Our resident‐directed model, in concert with a hospitalist educator and community hospitalists, appears to be affecting the number of unexpected ICU Transfers. Of patients progressing to cardiac arrest, return of spontaneous circulation was 25% higher than that noted in the NRCPR database (69% vs. 44%). The high frequency of respiratory compromise and artificial ventilation suggests residents and hospitalists should be trained in advanced airway management. Involvement was time intensive. A substantial percentage of the interventions occurred on recent arrivals from the emergency department, suggesting opportunities for improving ward response time, ED continuity, or bed selection.
B. G. Lee, None; F. Patel, None; S. Alkatib, None; G. Vallabhaneni, None; V.Abraham, None; H. Hardin, None; W. Harb, None; M. Lupu, None; P. Haydon, None; M. Donofrio, None.

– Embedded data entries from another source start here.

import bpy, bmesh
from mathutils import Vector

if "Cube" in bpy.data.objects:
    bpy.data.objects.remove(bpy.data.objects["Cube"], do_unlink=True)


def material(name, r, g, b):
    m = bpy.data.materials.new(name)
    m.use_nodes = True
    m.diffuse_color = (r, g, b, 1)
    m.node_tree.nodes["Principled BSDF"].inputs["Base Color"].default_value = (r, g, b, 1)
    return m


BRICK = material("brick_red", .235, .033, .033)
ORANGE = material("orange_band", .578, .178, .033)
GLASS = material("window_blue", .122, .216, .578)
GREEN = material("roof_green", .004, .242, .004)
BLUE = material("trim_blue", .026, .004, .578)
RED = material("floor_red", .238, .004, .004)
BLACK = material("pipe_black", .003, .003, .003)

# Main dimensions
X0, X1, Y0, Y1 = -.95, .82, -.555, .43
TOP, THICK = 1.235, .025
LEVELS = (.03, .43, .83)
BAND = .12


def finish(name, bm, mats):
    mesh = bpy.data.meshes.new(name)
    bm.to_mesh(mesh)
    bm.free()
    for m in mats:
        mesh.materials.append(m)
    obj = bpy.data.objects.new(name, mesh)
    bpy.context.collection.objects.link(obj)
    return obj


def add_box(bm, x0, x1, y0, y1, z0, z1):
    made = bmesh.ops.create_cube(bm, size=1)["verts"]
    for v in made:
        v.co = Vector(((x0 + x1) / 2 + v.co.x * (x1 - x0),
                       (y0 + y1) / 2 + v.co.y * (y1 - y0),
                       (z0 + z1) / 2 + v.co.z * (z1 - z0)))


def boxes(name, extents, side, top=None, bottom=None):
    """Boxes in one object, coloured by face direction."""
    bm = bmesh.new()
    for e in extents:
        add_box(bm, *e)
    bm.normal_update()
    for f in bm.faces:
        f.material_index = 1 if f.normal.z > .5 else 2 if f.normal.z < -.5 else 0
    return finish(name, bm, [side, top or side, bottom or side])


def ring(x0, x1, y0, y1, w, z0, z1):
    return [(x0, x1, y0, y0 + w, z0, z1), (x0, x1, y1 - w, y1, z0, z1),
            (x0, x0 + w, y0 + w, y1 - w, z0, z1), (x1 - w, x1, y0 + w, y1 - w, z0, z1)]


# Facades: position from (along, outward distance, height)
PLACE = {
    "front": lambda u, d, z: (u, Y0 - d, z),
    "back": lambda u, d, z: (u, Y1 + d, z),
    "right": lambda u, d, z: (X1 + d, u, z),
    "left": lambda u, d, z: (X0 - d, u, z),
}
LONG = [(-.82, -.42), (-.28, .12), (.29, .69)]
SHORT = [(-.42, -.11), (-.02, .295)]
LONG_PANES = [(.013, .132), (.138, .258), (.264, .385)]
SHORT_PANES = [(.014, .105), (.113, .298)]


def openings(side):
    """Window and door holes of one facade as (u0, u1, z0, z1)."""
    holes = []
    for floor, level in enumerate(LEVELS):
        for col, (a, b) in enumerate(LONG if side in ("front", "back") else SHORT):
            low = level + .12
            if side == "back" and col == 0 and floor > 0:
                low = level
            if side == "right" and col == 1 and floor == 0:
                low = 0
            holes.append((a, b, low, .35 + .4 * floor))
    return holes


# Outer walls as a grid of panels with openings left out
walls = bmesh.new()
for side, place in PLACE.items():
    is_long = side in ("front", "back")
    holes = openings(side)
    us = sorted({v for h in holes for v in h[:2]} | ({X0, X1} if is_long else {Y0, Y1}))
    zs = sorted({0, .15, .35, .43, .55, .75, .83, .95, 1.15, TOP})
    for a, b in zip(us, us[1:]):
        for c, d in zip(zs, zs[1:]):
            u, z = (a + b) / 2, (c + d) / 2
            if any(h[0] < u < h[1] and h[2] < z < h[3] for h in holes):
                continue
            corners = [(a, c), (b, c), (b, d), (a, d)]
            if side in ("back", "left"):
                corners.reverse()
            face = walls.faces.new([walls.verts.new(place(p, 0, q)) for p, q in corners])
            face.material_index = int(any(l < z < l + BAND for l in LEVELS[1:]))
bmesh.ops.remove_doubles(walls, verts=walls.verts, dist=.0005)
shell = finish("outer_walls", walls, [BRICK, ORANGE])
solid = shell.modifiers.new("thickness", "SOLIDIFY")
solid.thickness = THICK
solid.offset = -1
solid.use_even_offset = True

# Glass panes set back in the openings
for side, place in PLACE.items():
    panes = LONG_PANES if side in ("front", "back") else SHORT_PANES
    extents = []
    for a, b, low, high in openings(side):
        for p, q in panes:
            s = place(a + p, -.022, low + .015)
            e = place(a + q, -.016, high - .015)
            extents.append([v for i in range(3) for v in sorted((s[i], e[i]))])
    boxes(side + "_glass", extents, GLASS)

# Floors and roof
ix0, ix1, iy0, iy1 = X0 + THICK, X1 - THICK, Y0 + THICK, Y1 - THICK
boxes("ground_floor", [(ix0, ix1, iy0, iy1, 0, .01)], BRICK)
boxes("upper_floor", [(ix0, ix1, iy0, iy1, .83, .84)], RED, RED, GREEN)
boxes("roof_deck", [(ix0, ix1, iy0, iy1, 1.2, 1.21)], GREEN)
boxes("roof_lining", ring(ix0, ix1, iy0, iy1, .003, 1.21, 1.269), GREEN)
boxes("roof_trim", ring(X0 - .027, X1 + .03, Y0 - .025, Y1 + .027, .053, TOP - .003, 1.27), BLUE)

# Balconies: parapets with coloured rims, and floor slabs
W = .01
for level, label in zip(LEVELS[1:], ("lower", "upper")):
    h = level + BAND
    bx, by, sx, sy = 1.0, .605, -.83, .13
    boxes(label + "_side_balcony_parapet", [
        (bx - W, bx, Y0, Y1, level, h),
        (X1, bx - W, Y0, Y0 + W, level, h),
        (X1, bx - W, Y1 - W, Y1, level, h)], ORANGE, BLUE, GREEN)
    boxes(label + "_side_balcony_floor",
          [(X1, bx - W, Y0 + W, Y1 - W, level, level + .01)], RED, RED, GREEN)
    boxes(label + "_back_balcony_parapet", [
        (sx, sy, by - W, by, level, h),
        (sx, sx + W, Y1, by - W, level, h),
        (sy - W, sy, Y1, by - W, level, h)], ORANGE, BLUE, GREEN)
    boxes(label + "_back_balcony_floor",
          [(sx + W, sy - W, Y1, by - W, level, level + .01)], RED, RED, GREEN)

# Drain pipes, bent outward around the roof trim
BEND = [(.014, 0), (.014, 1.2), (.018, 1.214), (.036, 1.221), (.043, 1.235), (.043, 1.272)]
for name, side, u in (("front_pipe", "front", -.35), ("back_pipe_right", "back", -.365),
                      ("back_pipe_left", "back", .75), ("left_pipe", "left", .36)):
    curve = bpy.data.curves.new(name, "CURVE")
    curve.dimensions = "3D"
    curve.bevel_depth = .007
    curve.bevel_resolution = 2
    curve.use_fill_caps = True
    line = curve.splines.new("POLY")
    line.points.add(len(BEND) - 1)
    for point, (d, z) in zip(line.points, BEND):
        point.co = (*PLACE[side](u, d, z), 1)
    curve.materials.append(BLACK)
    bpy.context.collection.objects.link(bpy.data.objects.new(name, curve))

To cite this abstract:Lee B, Patel F, Alkatib S, Vallabhaneni G, Abraham V, Hardin H, Harb W, Lupu M, Haydon P, Donofrio M. Rapid‐Response Teams and Internal Medicine Training: Original Descriptive Summary of Rapid‐Response Team Implementation in a Community‐Based Residency Program. Abstract published at Hospital Medicine 2007, May 23-25, Dallas, Texas Abstract 85. https://www.shmabstracts.com/abstract/rapidresponse-teams-and-internal-medicine-training-original-descriptive-summary-of-rapidresponse-team-implementation-in-a-communitybased-residency-program/. Accessed February 18, 2019.